Action item: Identify and pull out each line of the entries in which "axis" occurs.

Source data:
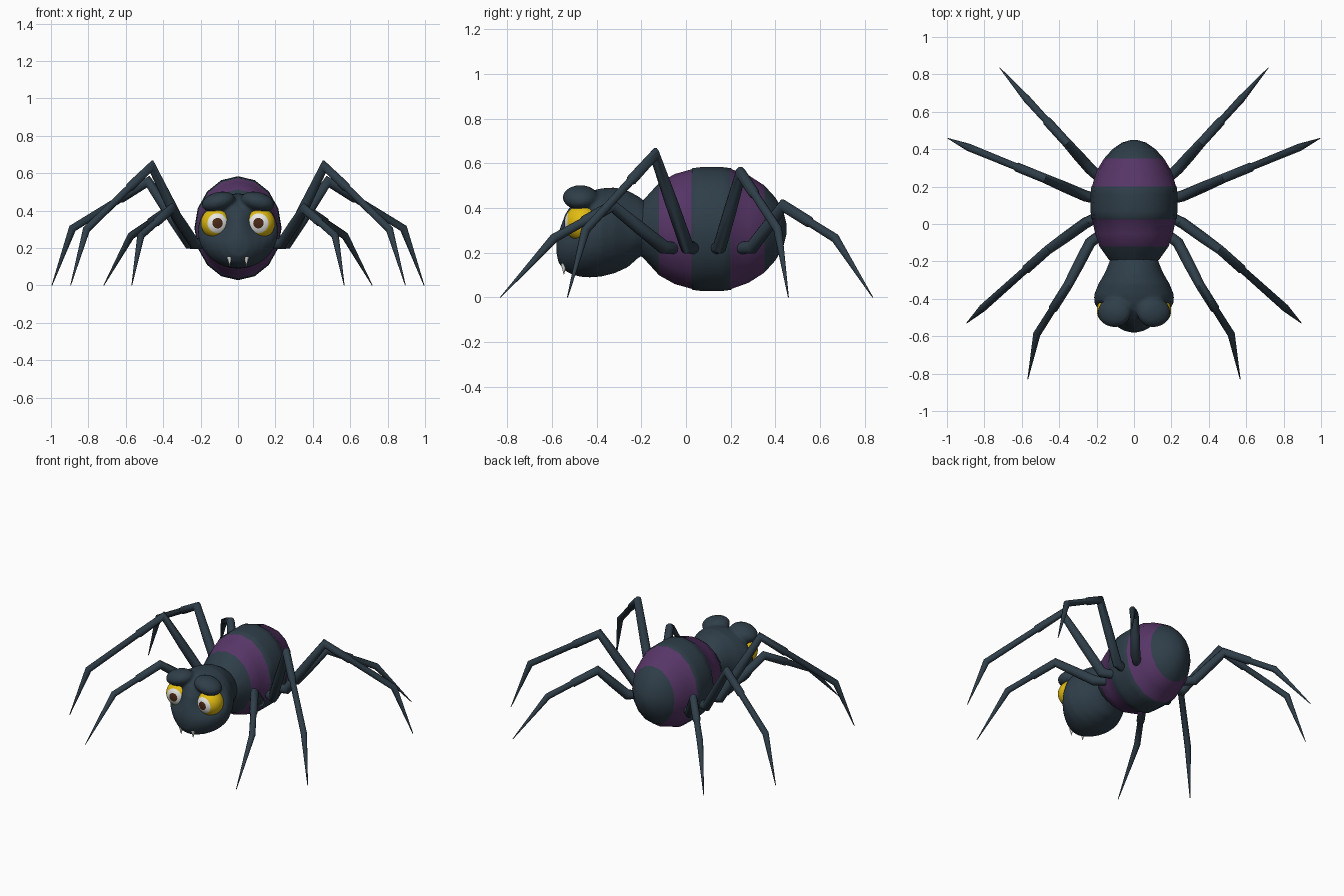
import bpy, bmesh, math
from mathutils import Vector, Matrix

if "Cube" in bpy.data.objects:
    bpy.data.objects.remove(bpy.data.objects["Cube"])

def material(name, rgb):
    m = bpy.data.materials.new(name)
    m.diffuse_color = (*rgb, 1)
    m.use_nodes = True
    m.node_tree.nodes["Principled BSDF"].inputs["Base Color"].default_value = m.diffuse_color
    return m

SLATE = material("slate", (0.028, 0.048, 0.066))
PURPLE = material("purple", (0.095, 0.036, 0.135))
YELLOW = material("yellow", (0.75, 0.50, 0.006))
WHITE = material("white", (0.80, 0.80, 0.78))
BROWN = material("brown", (0.07, 0.022, 0.008))

def finish(name, bm, mats, angle=40):
    bmesh.ops.recalc_face_normals(bm, faces=bm.faces)
    me = bpy.data.meshes.new(name)
    bm.to_mesh(me)
    bm.free()
    for m in mats:
        me.materials.append(m)
    ob = bpy.data.objects.new(name, me)
    bpy.context.collection.objects.link(ob)
    bpy.ops.object.select_all(action='DESELECT')
    ob.select_set(True)
    bpy.context.view_layer.objects.active = ob
    bpy.ops.object.shade_smooth_by_angle(angle=math.radians(angle))
    return ob

def loft(bm, rings, sides):
    """rings: (centre, half-axis u, half-axis v); ends are capped."""
    loops = []
    for c, u, v in rings:
        loops.append([bm.verts.new(c + u * math.cos(t) + v * math.sin(t))
                      for t in (2 * math.pi * i / sides for i in range(sides))])
    for a, b in zip(loops, loops[1:]):
        for i in range(sides):
            j = (i + 1) % sides
            bm.faces.new((a[i], a[j], b[j], b[i]))
    bm.faces.new(loops[0])
    bm.faces.new(loops[-1])

def body_ring(y, rx, zc, rz):
    return Vector((0, y, zc)), Vector((rx, 0, 0)), Vector((0, 0, rz))

# Abdomen: striped, with a slightly raised middle band
abdomen = [(-0.23, .10, .10), (-0.19, .135, .13), (-0.12, .185, .207),
           (-0.05, .208, .246), (.025, .224, .267), (.03, .229, .272),
           (.07, .232, .277), (.115, .233, .278), (.16, .232, .277), (.2, .228, .272),
           (.205, .223, .267), (.28, .202, .24), (.35, .16, .195),
           (.40, .115, .14), (.435, .065, .08), (.45, .015, .02)]
bm = bmesh.new()
loft(bm, [body_ring(y, rx, .306, rz) for y, rx, rz in abdomen], 16)
for f in bm.faces:
    y = f.calc_center_median().y
    f.material_index = int(-0.12 < y < .027 or .201 < y < .35)
finish("abdomen", bm, [SLATE, PURPLE])

# Head: lofted shell with eye sockets and brow bulges, fused together
head = [(-0.17, .12, .20, .42), (-0.21, .135, .18, .45), (-0.26, .155, .135, .478),
        (-0.32, .19, .108, .492), (-0.38, .214, .093, .488), (-0.43, .212, .09, .475),
        (-0.47, .187, .092, .45), (-0.51, .15, .102, .42), (-0.545, .105, .122, .37),
        (-0.57, .06, .155, .30), (-0.58, .02, .20, .25)]
rings = []
for a, b in zip(head, head[1:]):
    for k in range(3):
        y, w, lo, hi = (p + (q - p) * k / 3 for p, q in zip(a, b))
        rings.append(body_ring(y, w, (lo + hi) / 2, (hi - lo) / 2))
y, w, lo, hi = head[-1]
rings.append(body_ring(y, w, (lo + hi) / 2, (hi - lo) / 2))
bm = bmesh.new()
loft(bm, rings, 40)
for v in bm.verts:
    if v.co.y < -0.42:
        d = math.hypot(abs(v.co.x) - .12, v.co.z - .335)
        v.co.y += .055 * math.exp(-(d / .07) ** 2)
for s in (-1, 1):
    mat = (Matrix.Translation((s * .105, -0.472, .447)) @ Matrix.Rotation(s * .25, 4, 'Y')
           @ Matrix.Diagonal((.092, .08, .052, 1)))
    bmesh.ops.create_uvsphere(bm, u_segments=24, v_segments=16, radius=1, matrix=mat)
ob = finish("head", bm, [SLATE], 180)
mod = ob.modifiers.new("fuse", 'REMESH')
mod.mode = 'VOXEL'
mod.voxel_size = .01
mod.use_smooth_shade = True
mod = ob.modifiers.new("soften", 'SMOOTH')
mod.factor = .5
mod.iterations = 6

# Eyes: rings around the forward pole pick pupil, white or yellow
for s, side in ((-1, "left"), (1, "right")):
    c = Vector((s * .117, -0.462, .333))
    bm = bmesh.new()
    bmesh.ops.create_uvsphere(bm, u_segments=28, v_segments=36, radius=.082,
                              matrix=Matrix.Translation(c) @ Matrix.Rotation(math.pi / 2, 4, 'X'))
    gaze = Vector((-s * .10, -1, 0)).normalized()
    turn = Vector((0, -1, 0)).rotation_difference(gaze).to_matrix()
    bmesh.ops.rotate(bm, verts=bm.verts, cent=c, matrix=turn)
    for f in bm.faces:
        a = math.degrees((f.calc_center_median() - c).angle(gaze))
        f.material_index = 2 if a < 20 else 1 if a < 40 else 0
    finish(side + "_eye", bm, [YELLOW, WHITE, BROWN])

# Fangs
for s, side in ((-1, "left"), (1, "right")):
    bm = bmesh.new()
    bmesh.ops.create_cone(bm, cap_ends=True, segments=10, radius1=.001, radius2=.014, depth=.05,
                          matrix=Matrix.Translation((s * .045, -0.546, .128)))
    finish(side + "_fang", bm, [WHITE])

# Legs: hip, upper knee, lower knee, tip, and where the knee sleeve ends
legs = {
    "front": ((.17, -.05, .22), (.235, -.10, .225), (.355, -.33, .41), (.52, -.59, .265), (.568, -.83, 0), .48),
    "mid_front": ((.18, .045, .22), (.26, .005, .225), (.462, -.14, .638), (.81, -.45, .30), (.895, -.53, 0), .33),
    "mid_rear": ((.18, .13, .22), (.26, .15, .225), (.48, .245, .555), (.885, .41, .305), (.995, .458, 0), .36),
    "rear": ((.17, .235, .22), (.235, .295, .225), (.36, .435, .41), (.572, .667, .265), (.718, .835, 0), .5),
}

def leg(name, spec, s):
    hip, coxa, knee, ankle, tip = (Vector((s * p[0], p[1], p[2])) for p in spec[:5])
    sleeve = knee.lerp(ankle, spec[5])
    step = knee.lerp(ankle, spec[5] + .02)
    path = [(hip, .027), (coxa, .030), (coxa.lerp(knee, .5), .029), (knee, .025),
            (sleeve, .025), (step, .019), (ankle, .020), (tip, .002)]
    pts = [p for p, r in path]
    rings = []
    for i, (p, r) in enumerate(path):
        d0 = (p - pts[i - 1]).normalized() if i else (pts[1] - p).normalized()
        d1 = (pts[i + 1] - p).normalized() if i < len(pts) - 1 else d0
        t = (d0 + d1).normalized()
        # Side axis stays level, across the leg's vertical plane
        flat = Vector((tip.x - hip.x, tip.y - hip.y, 0))
        u = flat.cross(Vector((0, 0, 1)))
        u = (u - t * u.dot(t)).normalized()
        v = t.cross(u)
        miter = min(1.25, 1 / max(.5, t.dot(d1)))
        rings.append((p, u * r, v * r * miter))
    bm = bmesh.new()
    loft(bm, rings, 10)
    finish(name, bm, [SLATE], 45)

for label, spec in legs.items():
    leg("left_" + label + "_leg", spec, -1)
    leg("right_" + label + "_leg", spec, 1)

Result for this exercise:
    """rings: (centre, half-axis u, half-axis v); ends are capped."""
        # Side axis stays level, across the leg's vertical plane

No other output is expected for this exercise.